Currently reading : Review: Tatoueurs et Tatoués at Quai Branly Museum
With innovative displays and an unprecedented roster of contributors, Tatoueurs et Tatoués, is an ambitious new exhibition in Paris that aims to explore the multifaceted nature of tattoos and tattooing: from social markers to sites of cultural exchange to works of aesthetic beauty. Curated by Anne & Julien and advised by famed French tattooer Tin-Tin, the exhibition displays works from tattooers from Europe, America, Asia, and Oceania: Filip Leu, Dong Dong, Xed Lehead, Horiyoshi III, Mark Kopua, and many, many others. Attending simply to view the fantastic array work would be an acceptable end.
Tattooing, as a form that lives on a moving body, is not especially conducive to a museum setting, and Tatoueurs et Tatoués sets a remarkable precedent for tattoo exhibitions in the future. In a collaboration with Atelier 69, the museum developed a skin-like silicon, from which thirteen “body excepts” were cast from live models. The excerpts were then given to thirteen tattooers who tattooed directly on the “skin.” Curators also sent blank canvasses to 20 other tattooers, who used more traditional art materials to map “body suits” onto them. These materials were then combined with a series of photographs, featuring the work of Guy Le Tatooer and Jonas Nyberg among others, and displayed along with the more traditional “archival”documents one might find an anthropology exhibition.
To me, the role of tattoos as objects of display, both within the museum exhibition and without, is all-important. Tattoos, given their attachment to the body, have managed to defy commodification, partially as a result of their inability to be displayed and thus sold. Of course, mounted skins and flash have their own history of display, but the curatorial decision to create ersatz tattoos from paper and silicon is especially interesting. Anne & Julien state that the exhibition aims to celebrate the “artistic dimension” of tattooing, and while the “body suits” do this more explicitly with traditional “art” materials, the silicon forms allow a close inspection of technique and composition that public interactions with tattooed people often prohibit. Of course, the question remains: what are the challenges of curating a tattoo exhibition in which the primary materials are not human bodies and their tattoos? How do these substitutes change the works, both conceptually and aesthetically?

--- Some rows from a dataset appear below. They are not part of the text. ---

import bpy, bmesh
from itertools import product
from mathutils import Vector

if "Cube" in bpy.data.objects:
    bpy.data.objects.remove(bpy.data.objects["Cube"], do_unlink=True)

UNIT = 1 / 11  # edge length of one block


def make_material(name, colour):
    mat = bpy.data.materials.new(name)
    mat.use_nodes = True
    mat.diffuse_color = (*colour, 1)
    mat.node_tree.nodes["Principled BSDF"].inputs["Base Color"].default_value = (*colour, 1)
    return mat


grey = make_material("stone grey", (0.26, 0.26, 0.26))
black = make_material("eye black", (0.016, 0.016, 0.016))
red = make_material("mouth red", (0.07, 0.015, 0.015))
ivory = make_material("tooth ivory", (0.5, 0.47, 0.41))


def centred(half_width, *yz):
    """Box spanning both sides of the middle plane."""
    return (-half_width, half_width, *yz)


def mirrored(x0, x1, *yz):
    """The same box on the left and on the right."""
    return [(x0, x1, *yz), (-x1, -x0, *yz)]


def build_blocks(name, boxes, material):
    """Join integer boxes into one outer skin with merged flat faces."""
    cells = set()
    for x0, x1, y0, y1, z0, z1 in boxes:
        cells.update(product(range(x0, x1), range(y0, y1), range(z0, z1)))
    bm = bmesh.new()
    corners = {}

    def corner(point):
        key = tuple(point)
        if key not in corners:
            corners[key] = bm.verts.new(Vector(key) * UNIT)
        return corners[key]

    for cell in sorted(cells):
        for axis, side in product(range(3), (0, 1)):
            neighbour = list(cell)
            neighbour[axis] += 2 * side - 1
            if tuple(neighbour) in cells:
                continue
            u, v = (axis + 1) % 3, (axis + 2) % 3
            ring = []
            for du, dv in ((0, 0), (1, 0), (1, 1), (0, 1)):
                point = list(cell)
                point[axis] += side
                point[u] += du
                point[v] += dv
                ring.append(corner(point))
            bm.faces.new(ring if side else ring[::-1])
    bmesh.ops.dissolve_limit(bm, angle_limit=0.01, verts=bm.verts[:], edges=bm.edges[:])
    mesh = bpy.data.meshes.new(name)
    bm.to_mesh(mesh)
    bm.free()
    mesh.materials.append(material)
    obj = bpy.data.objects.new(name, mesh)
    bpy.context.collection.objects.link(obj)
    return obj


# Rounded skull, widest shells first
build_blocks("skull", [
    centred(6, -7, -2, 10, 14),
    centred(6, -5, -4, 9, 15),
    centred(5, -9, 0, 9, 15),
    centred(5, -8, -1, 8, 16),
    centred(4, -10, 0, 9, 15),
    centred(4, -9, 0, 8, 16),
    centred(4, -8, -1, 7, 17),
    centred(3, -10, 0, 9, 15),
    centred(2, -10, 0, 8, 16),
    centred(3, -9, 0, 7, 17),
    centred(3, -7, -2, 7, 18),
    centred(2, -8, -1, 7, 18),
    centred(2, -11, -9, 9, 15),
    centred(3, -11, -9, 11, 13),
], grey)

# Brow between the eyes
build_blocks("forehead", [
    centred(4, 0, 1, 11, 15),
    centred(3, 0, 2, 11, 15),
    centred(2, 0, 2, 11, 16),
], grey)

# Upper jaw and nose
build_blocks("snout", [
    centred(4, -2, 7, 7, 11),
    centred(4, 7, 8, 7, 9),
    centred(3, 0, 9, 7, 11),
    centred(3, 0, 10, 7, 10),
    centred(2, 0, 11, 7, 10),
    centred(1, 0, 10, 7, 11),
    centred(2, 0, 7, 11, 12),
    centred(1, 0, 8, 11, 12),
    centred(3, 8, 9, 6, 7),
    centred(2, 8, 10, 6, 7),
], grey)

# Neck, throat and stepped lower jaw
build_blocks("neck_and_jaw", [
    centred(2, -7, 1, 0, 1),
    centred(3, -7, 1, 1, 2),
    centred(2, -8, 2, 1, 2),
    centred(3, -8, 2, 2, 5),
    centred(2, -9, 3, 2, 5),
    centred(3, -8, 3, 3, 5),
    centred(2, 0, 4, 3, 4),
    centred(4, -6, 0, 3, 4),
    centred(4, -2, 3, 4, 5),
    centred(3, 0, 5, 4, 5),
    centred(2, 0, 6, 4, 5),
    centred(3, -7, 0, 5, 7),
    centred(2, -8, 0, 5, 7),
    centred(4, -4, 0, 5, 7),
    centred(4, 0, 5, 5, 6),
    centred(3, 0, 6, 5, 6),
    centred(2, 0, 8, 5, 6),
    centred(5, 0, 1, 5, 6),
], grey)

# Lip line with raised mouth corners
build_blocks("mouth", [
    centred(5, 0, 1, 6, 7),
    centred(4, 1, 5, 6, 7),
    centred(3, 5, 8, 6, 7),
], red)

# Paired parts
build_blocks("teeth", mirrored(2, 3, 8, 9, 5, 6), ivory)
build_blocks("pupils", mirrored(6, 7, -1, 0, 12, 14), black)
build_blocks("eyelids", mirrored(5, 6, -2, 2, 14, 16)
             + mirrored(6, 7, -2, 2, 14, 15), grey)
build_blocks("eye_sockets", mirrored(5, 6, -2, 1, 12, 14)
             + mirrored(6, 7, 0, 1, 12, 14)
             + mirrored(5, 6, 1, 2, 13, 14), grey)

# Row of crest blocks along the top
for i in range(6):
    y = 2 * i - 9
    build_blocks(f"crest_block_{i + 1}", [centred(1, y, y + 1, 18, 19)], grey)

The other main success of this exhibition was the curators’ concerted effort to discuss tattoos as social markers (both inclusionary AND exclusionary) and sites of cultural interaction. From American sailors in Borneo to in influx of Japanese tattooing practices and imagery in Europe, tattooing has a history of intercultural exchange. The exhibition addresses these exchanges from a number of angles, including an introduction to Chicano- (or Cholo-) style tattooing through works by Jack Rudy and Dr. Lakra to a discussion of tattoo’s role in Polynesian tribal revitalization efforts and the assumption of tribal motifs in Western tattooing. I especially appreciate the exhibition’s acknowledgement that tattooing, like all cultural phenomena, are ever-evolving with the people and cultures that create them. The exhibition’s discussions of revitalization, reinterpretation of motifs, and modern tattooers’ conversations with tribal elders depart from a notion of the “tribal” as something pure, traditional, and static.
I am often deeply skeptical of expansive shows, such as this one, for fear that the breadth of material precludes a nuanced account of each practice. And indeed, the scope of the exhibition is ambitious, spanning a temporal period from Ã–tzi to the present, and a geographic scope ranging from Japan to the United States, Samoa to the UK. While I particularly enjoyed reading of modern Chinese traditions along with 19th Century flash, many of the historical and some narratives cited in the show did not stray far from tropes of tattoo history established long ago. For example, the complete dismissal of African practices and assertion that Native American tattooing “did not go past the borders of future reservations” was somewhat troubling. Luckily, other sections of the exhibition presented far more nuance, for example, by addressing the way missionary systems altered existing “traditional” practices, rather than simply obliterating them. Given that the focal point of this exhibition was the modern works created for the show, however, historical blurbs were of secondary importance.
Tatoueurs et Tatoués could have easily been chopped into ten separate exhibitions. The curators stated: “We know this exhibition is bold. This is a deliberate choice. Its intent is to link up with the tremendous energy flow that is shaking the present-day movement.” And even at the occasional expense of curatorial restraint, the immense quality of contributed work and sheer force of its intent make it worth checking out.
For more information, visit the site of the Musée du Quay Branly. The exhibition runs until October 18, 2015.
All exhibition photos Â© musée du quai Branly, by Gautier Deblonde.
Photos of Silicon “excerpts” Â© musée du quai Branly, by Thomas Duval
“Body Suit” images Â© musée du quai Branly, by Claude Germain
Portrait de femme Algérienne, 1960, Â© Marc Garanger, Collection of the artist
Local Fashion in Kad Luang Market Â¿ Chaiangmai Â© Dow Wasiksiri
Silicon Credits, in order:
Left: Tin-Tin, Right: Mark Kopua
Left: Filip Leu, Right: Chimé